Exercise brief: Output each line from the one that contains "wedge = [((LEFT, SPINE_BACK, 0), (SPINE_BACK" to the final line of the data below, exactly, and include nothing else.

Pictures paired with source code
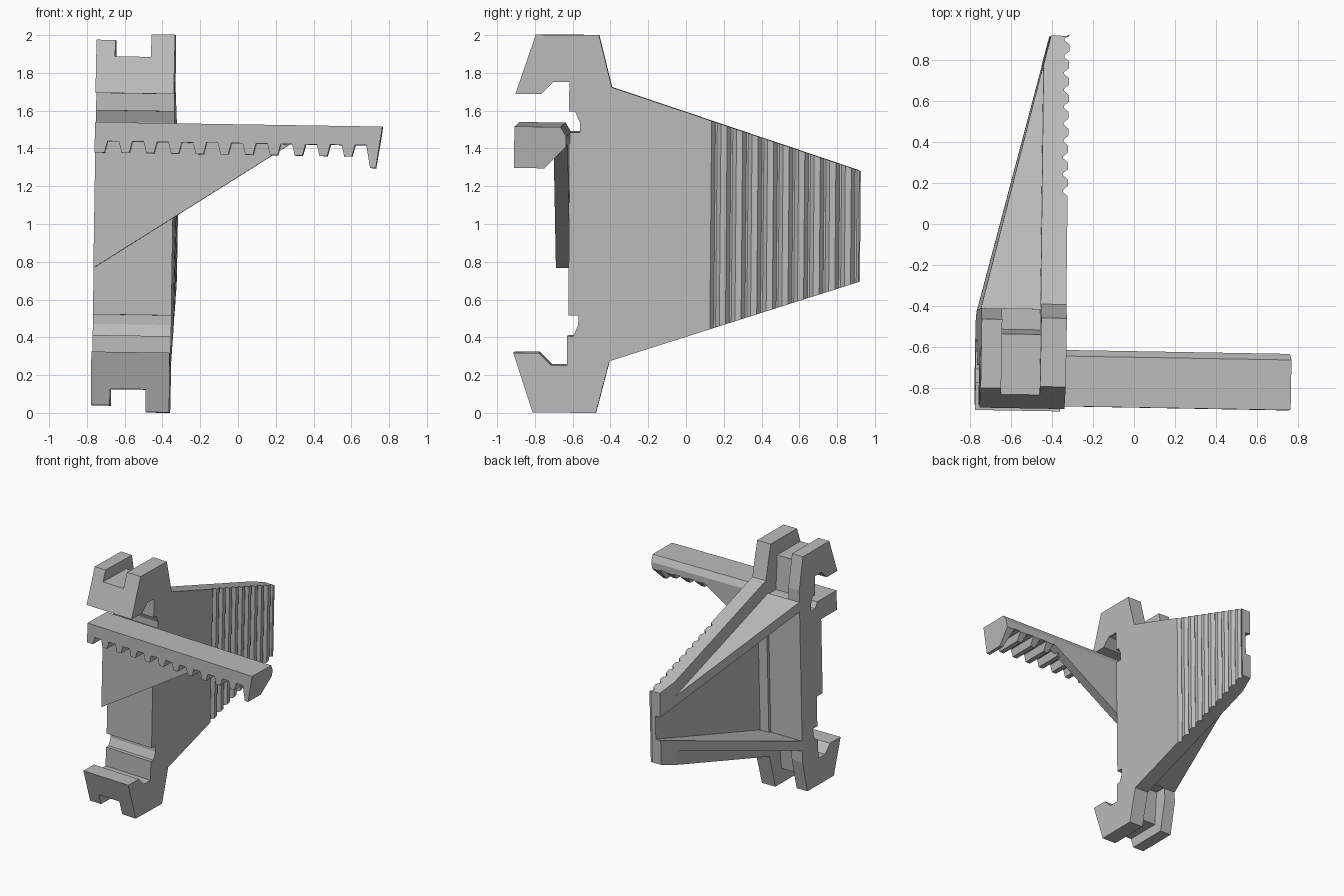
import bpy, bmesh, math
from mathutils import Matrix, Vector

if "Cube" in bpy.data.objects:
    bpy.data.objects.remove(bpy.data.objects["Cube"], do_unlink=True)

grey = bpy.data.materials.new("plain grey")
grey.use_nodes = True
grey.diffuse_color = (0.5, 0.5, 0.5, 1)
grey.node_tree.nodes["Principled BSDF"].inputs["Base Color"].default_value = (0.5, 0.5, 0.5, 1)

# The whole part leans very slightly about its centre
MID = 1.0
lean = (Matrix.Translation((0, 0, MID - 0.01))
        @ Matrix.Rotation(math.radians(-1), 4, 'Z')
        @ Matrix.Rotation(math.radians(0.9), 4, 'Y')
        @ Matrix.Rotation(math.radians(-0.5), 4, 'X')
        @ Matrix.Translation((0, 0, -MID)))

PLACE = {
    'x': lambda p, d: (d, p[0], p[1]),
    'y': lambda p, d: (p[0], d, p[1]),
    'z': lambda p, d: (p[0], p[1], d),
}


def prism(name, points, axis, start, end, cuts=()):
    """Extrude a profile along an axis, then trim it with (point, outward normal) planes."""
    bm = bmesh.new()
    face = bm.faces.new([bm.verts.new(PLACE[axis](p, start)) for p in points])
    out = bmesh.ops.extrude_face_region(bm, geom=[face])
    shift = Vector(PLACE[axis]((0, 0), end - start))
    moved = [v for v in out["geom"] if isinstance(v, bmesh.types.BMVert)]
    bmesh.ops.translate(bm, verts=moved, vec=shift)
    for point, normal in cuts:
        geom = bm.verts[:] + bm.edges[:] + bm.faces[:]
        bmesh.ops.bisect_plane(bm, geom=geom, plane_co=point, plane_no=normal,
                               clear_outer=True)
        bmesh.ops.holes_fill(bm, edges=[e for e in bm.edges if e.is_boundary], sides=0)
    bmesh.ops.recalc_face_normals(bm, faces=bm.faces)
    bm.transform(lean)
    mesh = bpy.data.meshes.new(name)
    bm.to_mesh(mesh)
    bm.free()
    mesh.materials.append(grey)
    obj = bpy.data.objects.new(name, mesh)
    bpy.context.collection.objects.link(obj)
    return obj


# Main dimensions
RIGHT, LEFT = -0.335, -0.75
SLOT_A, SLOT_B = -0.65, -0.46
FLOOR = -0.38
FRONT, BACK = -0.405, 0.91
SPINE_BACK = -0.43
SLOPE = (0.295 - 0.725) / (BACK - FRONT)


def edge(y):
    """Half height of the tapering plate."""
    return 0.725 + SLOPE * (y - FRONT)


# Hooked spine: three slices sharing the same inner hook outline
hook_inner = [(-0.915, 0.685), (-0.78, 0.685), (-0.715, 0.75), (-0.63, 0.75),
              (-0.63, 0.595), (-0.598, 0.595), (-0.572, 0.535), (-0.572, 0.485),
              (-0.625, 0.485)]


def spine(name, outer, x0, x1):
    half = outer + hook_inner
    points = [(y, MID + h) for y, h in half] + [(y, MID - h) for y, h in reversed(half)]
    prism(name, points, 'x', x0, x1)


spine("plate_side_spine", [(FRONT, 0.725), (-0.475, 1), (-0.81, 1)], SLOT_B, RIGHT)
spine("middle_spine", [(SPINE_BACK, 0.605), (-0.53, 0.605), (-0.555, 0.88), (-0.85, 0.88)],
      SLOT_A, SLOT_B)
spine("outer_spine", [(SPINE_BACK, 0.71), (-0.485, 0.967), (-0.821, 0.967)], LEFT, SLOT_A)

# Grip plate with grooves across its outer face
grip = [(FLOOR, FRONT), (RIGHT, FRONT)]
PITCH, DEPTH = 0.0825, 0.024
for i in range(10):
    y = 0.125 + i * PITCH
    grip += [(RIGHT, y), (RIGHT - DEPTH, y + 0.02),
             (RIGHT - DEPTH, y + 0.03), (RIGHT, y + 0.05)]
grip += [(RIGHT, BACK), (FLOOR, BACK)]
taper = [((0, FRONT, MID + s * edge(FRONT)), (0, -SLOPE, s)) for s in (1, -1)]
prism("grooved_plate", grip, 'z', MID - 0.8, MID + 0.8, taper)

# Thick plate borders and tapering side walls around the open pocket
wedge = [((LEFT, SPINE_BACK, 0), (SPINE_BACK - BACK, -0.425 - LEFT, 0))]


def band(y0, s, top, bottom):
    return [(y0, MID + s * (edge(y0) - top)), (BACK, MID + s * (edge(BACK) - top)),
            (BACK, MID + s * (edge(BACK) - bottom)), (y0, MID + s * (edge(y0) - bottom))]


for label, s in (("upper", 1), ("lower", -1)):
    prism(label + "_border", band(FRONT, s, 0, 0.2), 'x', SLOT_B, FLOOR, wedge)
    prism(label + "_wall", band(SPINE_BACK, s, 0.12, 0.2), 'x', LEFT - 0.05, SLOT_B, wedge)

# Toothed arm
ROOT, TIP, TOP = 1.43, 1.37, 1.53
arm = [(LEFT, TOP), (LEFT, TIP)]
for i in range(11):
    x = -0.652 + i * 0.131
    low = 1.31 if i == 10 else TIP
    reach = 0.052 if i == 10 else 0.045
    arm += [(x - 0.045, TIP), (x - 0.03, ROOT), (x + 0.03, ROOT), (x + reach, low)]
arm += [(0.74, 1.31), (0.772, TOP)]
prism("toothed_arm", arm, 'y', -0.9, -0.625,
      [((0, -0.75, 1.30), (0, 1, -1)), ((0, -0.655, TOP), (0, 5, 3))])

# Triangular brace under the arm
prism("arm_brace", [(LEFT, 0.76), (LEFT, ROOT), (0.28, ROOT)], 'y', -0.70, -0.625)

Expected output:
wedge = [((LEFT, SPINE_BACK, 0), (SPINE_BACK - BACK, -0.425 - LEFT, 0))]


def band(y0, s, top, bottom):
    return [(y0, MID + s * (edge(y0) - top)), (BACK, MID + s * (edge(BACK) - top)),
            (BACK, MID + s * (edge(BACK) - bottom)), (y0, MID + s * (edge(y0) - bottom))]


for label, s in (("upper", 1), ("lower", -1)):
    prism(label + "_border", band(FRONT, s, 0, 0.2), 'x', SLOT_B, FLOOR, wedge)
    prism(label + "_wall", band(SPINE_BACK, s, 0.12, 0.2), 'x', LEFT - 0.05, SLOT_B, wedge)

# Toothed arm
ROOT, TIP, TOP = 1.43, 1.37, 1.53
arm = [(LEFT, TOP), (LEFT, TIP)]
for i in range(11):
    x = -0.652 + i * 0.131
    low = 1.31 if i == 10 else TIP
    reach = 0.052 if i == 10 else 0.045
    arm += [(x - 0.045, TIP), (x - 0.03, ROOT), (x + 0.03, ROOT), (x + reach, low)]
arm += [(0.74, 1.31), (0.772, TOP)]
prism("toothed_arm", arm, 'y', -0.9, -0.625,
      [((0, -0.75, 1.30), (0, 1, -1)), ((0, -0.655, TOP), (0, 5, 3))])

# Triangular brace under the arm
prism("arm_brace", [(LEFT, 0.76), (LEFT, ROOT), (0.28, ROOT)], 'y', -0.70, -0.625)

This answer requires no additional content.